It's just indicative of the stress going on in every sector of housing. Today was supposed to be a good day. The Realtors reported that Pending Home Sales, that is contracts signed in June, not closings, were actually up 5% from May, the biggest jump in several years. They're still off from last year, but hey, any good housing news should be worth shouting from the rooftops.
But that news barely got a shout-out, owing to all the news yesterday from the mortgage sector, like American Home Mortgage and C-Bass. Investors making margin calls, and they're all in trouble. What does it mean? Anybody who was in the midst of getting a loan from AHM is out of luck and stuck back out on the market where ARMs and the like are as popular as that kid in 2nd grade who didn't know how to blow his nose.

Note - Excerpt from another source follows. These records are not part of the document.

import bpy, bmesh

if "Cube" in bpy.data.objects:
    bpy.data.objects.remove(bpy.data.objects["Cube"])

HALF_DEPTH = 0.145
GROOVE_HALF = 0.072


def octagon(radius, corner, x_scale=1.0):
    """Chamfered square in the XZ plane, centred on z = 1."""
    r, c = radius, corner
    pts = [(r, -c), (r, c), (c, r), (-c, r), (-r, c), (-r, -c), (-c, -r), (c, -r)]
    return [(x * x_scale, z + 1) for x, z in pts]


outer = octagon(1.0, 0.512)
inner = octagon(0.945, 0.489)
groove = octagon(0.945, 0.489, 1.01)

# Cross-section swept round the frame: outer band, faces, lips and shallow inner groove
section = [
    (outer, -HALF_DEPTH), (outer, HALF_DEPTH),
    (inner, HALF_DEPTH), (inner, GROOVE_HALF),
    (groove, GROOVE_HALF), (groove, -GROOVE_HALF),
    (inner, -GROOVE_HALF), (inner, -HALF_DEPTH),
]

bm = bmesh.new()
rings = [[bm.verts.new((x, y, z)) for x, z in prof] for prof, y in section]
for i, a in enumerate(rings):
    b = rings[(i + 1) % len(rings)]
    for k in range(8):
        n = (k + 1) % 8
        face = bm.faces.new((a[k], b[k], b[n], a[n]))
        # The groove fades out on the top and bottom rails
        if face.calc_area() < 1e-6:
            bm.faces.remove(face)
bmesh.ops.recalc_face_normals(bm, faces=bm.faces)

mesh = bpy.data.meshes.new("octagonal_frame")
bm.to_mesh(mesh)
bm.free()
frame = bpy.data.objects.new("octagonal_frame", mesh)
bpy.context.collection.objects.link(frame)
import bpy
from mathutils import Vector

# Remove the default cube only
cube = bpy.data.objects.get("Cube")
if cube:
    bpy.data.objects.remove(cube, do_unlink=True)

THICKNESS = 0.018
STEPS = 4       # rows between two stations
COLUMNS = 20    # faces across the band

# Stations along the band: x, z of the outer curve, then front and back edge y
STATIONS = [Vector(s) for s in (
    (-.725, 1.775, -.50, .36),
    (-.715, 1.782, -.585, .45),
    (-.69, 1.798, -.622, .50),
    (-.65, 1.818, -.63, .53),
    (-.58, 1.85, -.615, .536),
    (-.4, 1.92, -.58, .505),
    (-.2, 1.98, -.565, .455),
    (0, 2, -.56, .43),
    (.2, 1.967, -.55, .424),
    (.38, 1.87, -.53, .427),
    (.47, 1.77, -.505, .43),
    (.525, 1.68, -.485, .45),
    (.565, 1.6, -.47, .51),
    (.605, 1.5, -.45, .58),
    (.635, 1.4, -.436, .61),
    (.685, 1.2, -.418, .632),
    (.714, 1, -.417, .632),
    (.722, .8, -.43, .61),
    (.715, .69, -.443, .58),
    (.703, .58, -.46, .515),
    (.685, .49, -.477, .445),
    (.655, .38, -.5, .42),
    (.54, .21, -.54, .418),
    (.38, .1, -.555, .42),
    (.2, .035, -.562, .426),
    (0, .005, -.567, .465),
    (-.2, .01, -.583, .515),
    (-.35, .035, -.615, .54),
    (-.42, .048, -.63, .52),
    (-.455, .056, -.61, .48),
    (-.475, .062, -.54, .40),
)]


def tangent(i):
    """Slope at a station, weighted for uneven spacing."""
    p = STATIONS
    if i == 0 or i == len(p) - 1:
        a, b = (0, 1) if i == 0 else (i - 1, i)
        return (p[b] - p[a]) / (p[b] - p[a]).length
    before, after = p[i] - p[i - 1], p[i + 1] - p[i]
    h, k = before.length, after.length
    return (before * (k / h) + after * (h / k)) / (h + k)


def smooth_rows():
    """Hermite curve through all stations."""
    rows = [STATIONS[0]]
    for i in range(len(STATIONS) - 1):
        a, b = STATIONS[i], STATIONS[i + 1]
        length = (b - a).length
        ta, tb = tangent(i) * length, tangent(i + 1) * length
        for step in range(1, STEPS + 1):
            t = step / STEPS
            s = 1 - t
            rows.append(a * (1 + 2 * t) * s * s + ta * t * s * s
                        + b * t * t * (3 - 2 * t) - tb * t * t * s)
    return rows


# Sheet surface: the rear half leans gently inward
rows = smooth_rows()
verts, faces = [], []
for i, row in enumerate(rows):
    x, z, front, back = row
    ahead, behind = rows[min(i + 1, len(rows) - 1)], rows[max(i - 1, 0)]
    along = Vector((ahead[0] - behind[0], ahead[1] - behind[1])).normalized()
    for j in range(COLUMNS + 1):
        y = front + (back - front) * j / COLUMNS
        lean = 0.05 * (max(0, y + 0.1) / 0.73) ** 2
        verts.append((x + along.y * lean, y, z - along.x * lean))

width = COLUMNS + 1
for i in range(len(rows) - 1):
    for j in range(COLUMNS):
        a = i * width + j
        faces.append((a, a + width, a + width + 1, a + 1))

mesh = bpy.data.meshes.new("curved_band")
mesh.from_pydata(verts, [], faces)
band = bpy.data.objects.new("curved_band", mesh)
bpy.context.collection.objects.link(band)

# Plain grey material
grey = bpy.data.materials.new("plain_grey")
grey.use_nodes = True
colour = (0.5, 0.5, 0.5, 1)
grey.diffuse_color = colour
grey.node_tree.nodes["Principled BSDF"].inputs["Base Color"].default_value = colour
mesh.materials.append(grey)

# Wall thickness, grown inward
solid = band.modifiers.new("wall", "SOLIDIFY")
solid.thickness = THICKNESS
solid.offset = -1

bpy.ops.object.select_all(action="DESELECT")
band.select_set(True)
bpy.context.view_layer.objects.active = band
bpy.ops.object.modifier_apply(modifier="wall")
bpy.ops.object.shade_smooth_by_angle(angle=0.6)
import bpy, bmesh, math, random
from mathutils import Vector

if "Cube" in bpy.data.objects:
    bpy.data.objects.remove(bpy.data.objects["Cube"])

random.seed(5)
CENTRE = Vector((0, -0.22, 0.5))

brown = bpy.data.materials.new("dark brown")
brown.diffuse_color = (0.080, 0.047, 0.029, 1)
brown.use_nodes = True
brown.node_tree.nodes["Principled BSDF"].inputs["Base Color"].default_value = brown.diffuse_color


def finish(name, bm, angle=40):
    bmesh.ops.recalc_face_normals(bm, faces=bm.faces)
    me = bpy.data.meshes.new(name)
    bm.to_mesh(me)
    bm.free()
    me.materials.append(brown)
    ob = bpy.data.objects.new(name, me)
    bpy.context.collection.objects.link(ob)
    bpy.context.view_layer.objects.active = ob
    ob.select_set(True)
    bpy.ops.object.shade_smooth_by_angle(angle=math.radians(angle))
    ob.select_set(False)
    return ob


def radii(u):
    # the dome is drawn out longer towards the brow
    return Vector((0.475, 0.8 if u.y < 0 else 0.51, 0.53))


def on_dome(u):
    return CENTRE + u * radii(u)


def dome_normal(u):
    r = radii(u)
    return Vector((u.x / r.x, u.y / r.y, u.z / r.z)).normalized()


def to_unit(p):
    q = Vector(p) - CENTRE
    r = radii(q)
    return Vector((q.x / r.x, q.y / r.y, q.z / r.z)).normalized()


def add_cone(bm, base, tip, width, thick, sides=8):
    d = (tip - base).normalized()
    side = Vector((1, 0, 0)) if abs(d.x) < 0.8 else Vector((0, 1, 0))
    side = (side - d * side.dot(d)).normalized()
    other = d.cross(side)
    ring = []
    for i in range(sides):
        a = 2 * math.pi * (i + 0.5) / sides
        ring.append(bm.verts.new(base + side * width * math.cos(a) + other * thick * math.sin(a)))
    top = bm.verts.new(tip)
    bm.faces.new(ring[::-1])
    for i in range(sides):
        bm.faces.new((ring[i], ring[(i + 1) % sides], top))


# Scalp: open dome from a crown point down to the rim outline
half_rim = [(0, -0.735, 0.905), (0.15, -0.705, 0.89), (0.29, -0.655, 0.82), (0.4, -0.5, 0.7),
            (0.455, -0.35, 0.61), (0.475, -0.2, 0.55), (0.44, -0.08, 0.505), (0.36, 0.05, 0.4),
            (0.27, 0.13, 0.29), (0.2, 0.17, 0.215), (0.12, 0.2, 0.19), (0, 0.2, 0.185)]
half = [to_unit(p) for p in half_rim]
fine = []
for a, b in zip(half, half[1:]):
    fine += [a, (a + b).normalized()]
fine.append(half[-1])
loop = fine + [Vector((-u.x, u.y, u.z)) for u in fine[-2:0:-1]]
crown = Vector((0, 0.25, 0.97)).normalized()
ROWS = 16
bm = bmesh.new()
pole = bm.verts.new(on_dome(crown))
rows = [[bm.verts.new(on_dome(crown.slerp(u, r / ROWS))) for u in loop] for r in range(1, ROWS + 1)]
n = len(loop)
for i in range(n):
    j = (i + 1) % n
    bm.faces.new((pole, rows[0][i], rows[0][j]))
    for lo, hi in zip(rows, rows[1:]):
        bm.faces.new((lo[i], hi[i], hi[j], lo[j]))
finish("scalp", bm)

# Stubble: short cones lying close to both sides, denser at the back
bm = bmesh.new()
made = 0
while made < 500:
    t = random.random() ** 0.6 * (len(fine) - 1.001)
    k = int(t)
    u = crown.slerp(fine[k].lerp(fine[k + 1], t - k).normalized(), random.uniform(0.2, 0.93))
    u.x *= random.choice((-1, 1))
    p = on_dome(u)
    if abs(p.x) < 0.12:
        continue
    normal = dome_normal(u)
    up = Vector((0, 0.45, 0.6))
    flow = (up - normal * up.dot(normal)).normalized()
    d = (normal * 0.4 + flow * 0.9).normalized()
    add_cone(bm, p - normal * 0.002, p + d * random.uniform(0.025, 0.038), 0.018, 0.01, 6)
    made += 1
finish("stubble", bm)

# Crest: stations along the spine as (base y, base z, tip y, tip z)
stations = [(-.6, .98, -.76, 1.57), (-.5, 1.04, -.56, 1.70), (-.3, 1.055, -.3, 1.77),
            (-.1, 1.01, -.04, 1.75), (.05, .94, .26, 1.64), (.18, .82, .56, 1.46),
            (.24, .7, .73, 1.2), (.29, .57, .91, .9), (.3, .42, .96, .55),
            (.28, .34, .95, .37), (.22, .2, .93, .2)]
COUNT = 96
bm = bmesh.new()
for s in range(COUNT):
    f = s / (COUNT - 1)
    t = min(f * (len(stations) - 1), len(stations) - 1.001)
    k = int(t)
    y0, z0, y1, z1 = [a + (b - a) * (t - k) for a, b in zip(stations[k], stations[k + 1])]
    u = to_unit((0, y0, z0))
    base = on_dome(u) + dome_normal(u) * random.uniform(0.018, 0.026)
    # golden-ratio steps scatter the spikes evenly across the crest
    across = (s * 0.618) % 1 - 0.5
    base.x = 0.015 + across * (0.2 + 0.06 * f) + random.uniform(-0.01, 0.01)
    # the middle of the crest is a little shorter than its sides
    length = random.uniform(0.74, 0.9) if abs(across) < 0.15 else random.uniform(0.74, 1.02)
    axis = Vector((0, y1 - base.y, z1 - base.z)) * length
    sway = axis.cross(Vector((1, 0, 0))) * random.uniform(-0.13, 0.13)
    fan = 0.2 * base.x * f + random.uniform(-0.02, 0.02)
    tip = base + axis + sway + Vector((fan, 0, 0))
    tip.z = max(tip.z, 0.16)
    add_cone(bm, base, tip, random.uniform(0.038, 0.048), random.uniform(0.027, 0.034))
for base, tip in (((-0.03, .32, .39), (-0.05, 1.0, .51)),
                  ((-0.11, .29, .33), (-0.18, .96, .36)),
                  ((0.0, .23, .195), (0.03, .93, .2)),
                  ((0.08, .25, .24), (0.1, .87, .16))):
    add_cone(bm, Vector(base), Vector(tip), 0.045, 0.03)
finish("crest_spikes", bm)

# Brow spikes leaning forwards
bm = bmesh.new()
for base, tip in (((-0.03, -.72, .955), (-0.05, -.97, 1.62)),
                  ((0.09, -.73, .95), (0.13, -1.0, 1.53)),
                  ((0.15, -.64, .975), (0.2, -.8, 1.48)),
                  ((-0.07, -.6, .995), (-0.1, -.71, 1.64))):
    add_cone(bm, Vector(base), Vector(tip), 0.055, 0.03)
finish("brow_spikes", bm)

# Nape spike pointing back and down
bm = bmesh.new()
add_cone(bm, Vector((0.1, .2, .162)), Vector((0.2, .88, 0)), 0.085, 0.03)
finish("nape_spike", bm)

And then there's that looming problem that all this foreclosure talk and default talk, and credit crunch talk is really just the beginning, because the bulk of the adjustable rate mortgages that hit at the height of the housing boom, when aggressive lending was at its peak, hasn't actually adjusted yet. This fall, billions of dollars worth of loans will reset, and millions of Americans will open mortgage bills with new numbers in them, numbers that might not compute with the household budget.
Can you say Edgy?
Questions? Comments? RealtyCheck@cnbc.com